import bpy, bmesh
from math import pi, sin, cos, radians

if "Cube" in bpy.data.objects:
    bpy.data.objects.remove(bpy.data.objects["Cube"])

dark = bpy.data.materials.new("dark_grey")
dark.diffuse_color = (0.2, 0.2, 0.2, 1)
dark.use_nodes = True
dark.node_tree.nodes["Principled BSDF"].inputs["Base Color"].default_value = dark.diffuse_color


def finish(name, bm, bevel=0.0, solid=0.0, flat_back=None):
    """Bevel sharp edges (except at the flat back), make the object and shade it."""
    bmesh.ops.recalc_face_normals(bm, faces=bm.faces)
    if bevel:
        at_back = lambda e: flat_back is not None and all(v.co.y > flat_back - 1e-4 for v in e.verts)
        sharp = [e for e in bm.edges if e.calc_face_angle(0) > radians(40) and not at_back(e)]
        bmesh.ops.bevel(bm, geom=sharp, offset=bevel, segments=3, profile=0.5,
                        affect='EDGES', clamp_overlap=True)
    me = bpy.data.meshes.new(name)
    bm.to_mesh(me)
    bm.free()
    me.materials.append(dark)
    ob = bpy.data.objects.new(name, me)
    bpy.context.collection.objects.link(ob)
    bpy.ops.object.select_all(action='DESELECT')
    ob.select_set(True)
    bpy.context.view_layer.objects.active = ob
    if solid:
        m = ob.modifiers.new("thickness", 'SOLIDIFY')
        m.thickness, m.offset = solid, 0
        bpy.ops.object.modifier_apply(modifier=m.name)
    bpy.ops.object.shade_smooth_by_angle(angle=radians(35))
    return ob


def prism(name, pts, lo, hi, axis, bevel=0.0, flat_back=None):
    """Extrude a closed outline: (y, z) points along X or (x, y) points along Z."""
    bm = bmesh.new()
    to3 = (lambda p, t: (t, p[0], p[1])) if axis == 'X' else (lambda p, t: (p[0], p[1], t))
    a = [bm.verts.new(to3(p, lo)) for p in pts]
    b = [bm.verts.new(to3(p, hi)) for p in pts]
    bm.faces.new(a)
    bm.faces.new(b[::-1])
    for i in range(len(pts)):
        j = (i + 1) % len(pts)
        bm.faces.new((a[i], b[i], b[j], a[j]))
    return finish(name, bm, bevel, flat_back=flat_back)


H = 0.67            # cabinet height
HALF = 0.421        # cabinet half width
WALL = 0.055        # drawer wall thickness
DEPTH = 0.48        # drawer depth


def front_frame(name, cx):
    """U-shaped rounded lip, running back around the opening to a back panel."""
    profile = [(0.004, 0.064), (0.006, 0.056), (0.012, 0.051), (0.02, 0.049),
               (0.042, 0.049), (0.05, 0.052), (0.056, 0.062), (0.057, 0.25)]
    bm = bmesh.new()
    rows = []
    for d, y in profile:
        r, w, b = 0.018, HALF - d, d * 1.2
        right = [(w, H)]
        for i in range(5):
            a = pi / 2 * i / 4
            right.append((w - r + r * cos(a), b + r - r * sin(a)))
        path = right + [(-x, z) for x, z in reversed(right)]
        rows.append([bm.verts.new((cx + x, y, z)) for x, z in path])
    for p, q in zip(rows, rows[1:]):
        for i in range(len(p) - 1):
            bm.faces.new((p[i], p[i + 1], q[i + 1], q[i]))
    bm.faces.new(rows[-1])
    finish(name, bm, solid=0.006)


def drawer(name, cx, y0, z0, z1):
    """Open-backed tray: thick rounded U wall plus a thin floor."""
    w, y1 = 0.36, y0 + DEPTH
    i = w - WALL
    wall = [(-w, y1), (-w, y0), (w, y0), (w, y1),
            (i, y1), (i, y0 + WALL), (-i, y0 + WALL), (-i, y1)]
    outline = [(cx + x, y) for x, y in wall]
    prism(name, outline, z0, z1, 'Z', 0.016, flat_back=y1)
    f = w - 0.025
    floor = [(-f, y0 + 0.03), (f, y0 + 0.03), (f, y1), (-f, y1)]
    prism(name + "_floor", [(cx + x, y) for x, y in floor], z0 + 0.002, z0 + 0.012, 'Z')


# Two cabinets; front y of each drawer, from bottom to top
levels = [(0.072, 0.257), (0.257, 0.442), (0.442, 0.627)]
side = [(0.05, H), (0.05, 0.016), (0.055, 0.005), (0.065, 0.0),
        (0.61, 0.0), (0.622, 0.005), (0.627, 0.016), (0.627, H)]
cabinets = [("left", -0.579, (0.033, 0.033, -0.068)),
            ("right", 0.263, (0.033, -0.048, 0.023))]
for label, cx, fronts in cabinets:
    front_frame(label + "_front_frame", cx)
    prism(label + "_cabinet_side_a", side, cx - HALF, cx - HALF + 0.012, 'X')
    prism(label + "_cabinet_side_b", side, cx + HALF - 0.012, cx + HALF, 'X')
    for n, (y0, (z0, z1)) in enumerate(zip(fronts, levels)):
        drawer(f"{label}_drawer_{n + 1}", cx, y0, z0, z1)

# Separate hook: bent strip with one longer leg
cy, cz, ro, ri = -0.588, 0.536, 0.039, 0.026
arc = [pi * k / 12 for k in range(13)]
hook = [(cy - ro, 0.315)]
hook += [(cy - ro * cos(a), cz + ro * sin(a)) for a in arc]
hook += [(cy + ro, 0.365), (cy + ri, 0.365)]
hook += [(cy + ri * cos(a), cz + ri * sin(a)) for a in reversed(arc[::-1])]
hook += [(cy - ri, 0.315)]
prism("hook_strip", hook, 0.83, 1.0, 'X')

+++

**Task details**
Print, please, the lines above from the very first through the one that holds "dark.use_nodes = True", both included, word for word and with nothing else.

**Solution for this problem**
import bpy, bmesh
from math import pi, sin, cos, radians

if "Cube" in bpy.data.objects:
    bpy.data.objects.remove(bpy.data.objects["Cube"])

dark = bpy.data.materials.new("dark_grey")
dark.diffuse_color = (0.2, 0.2, 0.2, 1)
dark.use_nodes = True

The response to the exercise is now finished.